[Opening THE RECORDS section]
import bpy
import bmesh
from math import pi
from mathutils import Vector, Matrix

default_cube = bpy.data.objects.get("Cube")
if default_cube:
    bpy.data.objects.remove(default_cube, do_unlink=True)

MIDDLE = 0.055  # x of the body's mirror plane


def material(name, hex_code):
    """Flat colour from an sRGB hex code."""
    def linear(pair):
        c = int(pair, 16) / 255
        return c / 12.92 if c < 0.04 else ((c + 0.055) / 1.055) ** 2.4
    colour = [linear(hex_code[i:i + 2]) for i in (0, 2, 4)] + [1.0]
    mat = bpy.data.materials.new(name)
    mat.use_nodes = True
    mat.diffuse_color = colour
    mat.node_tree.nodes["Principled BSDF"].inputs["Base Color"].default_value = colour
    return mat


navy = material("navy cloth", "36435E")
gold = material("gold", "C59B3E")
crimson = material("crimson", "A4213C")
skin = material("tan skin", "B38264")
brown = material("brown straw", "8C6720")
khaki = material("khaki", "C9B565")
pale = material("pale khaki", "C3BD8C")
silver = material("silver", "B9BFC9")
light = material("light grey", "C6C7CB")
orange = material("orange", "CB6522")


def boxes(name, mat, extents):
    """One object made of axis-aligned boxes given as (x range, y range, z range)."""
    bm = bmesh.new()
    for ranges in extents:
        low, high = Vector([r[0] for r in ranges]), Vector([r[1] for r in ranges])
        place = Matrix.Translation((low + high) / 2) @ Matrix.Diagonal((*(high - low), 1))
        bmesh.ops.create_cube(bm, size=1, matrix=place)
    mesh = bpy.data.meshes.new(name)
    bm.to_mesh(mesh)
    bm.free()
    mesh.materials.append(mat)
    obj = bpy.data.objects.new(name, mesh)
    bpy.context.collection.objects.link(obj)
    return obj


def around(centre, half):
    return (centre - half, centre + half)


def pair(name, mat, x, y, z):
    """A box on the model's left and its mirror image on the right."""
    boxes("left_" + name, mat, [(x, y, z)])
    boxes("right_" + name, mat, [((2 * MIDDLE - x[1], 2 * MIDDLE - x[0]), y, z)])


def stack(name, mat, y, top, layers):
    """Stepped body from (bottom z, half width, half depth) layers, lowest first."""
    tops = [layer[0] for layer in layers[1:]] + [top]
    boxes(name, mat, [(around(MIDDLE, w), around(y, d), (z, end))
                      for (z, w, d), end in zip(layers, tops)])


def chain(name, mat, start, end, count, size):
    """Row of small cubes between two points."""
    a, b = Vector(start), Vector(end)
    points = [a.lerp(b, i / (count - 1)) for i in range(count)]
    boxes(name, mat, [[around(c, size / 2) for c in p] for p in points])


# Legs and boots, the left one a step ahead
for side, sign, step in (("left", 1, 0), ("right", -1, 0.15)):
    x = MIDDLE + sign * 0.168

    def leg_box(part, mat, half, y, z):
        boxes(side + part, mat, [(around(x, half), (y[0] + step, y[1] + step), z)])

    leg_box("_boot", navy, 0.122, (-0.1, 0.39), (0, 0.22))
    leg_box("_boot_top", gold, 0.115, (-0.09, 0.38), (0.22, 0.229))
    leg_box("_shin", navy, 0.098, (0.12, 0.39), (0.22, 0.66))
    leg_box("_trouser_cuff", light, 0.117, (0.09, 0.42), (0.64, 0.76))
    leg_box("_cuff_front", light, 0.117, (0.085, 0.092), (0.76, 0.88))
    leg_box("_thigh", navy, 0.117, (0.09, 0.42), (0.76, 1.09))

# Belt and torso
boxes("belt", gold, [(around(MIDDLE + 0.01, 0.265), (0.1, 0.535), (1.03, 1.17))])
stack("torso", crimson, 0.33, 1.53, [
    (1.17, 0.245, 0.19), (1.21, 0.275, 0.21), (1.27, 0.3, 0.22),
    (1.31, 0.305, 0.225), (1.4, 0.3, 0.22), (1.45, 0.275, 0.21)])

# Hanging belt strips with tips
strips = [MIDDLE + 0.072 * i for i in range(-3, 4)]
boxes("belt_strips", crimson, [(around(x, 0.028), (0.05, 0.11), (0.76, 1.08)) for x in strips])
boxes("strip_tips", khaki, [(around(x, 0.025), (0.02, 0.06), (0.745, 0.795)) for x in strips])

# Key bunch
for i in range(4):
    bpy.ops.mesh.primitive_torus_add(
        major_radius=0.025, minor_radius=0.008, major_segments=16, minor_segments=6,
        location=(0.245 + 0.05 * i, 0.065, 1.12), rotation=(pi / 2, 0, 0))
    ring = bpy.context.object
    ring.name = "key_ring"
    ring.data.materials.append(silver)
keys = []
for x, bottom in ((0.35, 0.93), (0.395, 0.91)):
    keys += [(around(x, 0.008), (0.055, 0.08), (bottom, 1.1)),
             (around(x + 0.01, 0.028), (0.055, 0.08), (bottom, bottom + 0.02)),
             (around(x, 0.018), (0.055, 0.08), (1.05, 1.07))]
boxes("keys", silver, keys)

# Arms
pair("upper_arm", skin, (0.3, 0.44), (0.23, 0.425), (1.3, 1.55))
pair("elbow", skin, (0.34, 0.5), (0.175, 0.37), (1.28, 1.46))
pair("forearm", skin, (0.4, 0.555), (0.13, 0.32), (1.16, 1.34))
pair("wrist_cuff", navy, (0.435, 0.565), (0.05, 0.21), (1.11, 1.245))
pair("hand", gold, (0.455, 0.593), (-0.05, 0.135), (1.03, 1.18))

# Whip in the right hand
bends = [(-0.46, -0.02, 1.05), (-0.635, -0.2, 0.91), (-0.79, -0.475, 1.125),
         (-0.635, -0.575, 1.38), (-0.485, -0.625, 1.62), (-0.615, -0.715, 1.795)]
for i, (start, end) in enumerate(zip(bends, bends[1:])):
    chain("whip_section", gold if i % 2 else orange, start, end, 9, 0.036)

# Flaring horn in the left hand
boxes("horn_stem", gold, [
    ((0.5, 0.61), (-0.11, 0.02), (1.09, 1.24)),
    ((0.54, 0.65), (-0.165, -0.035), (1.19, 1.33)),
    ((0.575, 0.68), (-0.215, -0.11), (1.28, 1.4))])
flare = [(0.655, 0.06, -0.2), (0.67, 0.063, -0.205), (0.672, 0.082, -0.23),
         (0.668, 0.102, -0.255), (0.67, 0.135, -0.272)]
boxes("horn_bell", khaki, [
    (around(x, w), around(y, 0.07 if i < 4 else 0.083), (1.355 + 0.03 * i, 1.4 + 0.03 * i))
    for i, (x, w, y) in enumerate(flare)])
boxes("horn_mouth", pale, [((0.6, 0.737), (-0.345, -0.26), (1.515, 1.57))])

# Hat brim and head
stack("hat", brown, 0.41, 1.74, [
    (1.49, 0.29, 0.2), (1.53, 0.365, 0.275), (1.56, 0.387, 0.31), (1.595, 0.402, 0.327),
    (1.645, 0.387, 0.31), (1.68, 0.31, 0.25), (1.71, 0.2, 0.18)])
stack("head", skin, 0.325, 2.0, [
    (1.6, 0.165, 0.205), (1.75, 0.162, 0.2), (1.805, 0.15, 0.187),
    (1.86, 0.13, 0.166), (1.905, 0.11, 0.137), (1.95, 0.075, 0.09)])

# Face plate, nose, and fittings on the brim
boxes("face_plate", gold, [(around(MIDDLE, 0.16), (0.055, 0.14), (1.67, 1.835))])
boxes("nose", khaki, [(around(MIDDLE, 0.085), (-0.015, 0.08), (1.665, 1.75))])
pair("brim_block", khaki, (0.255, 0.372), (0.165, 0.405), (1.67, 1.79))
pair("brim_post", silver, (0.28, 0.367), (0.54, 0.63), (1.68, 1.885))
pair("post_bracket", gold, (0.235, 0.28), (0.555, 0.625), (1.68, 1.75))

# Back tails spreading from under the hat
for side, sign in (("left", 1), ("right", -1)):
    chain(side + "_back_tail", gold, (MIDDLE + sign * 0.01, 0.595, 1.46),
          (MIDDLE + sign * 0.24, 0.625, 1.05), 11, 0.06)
[Closing THE RECORDS section]
Your answer should be only the number of lines in the entries above that hold the string "skin".

5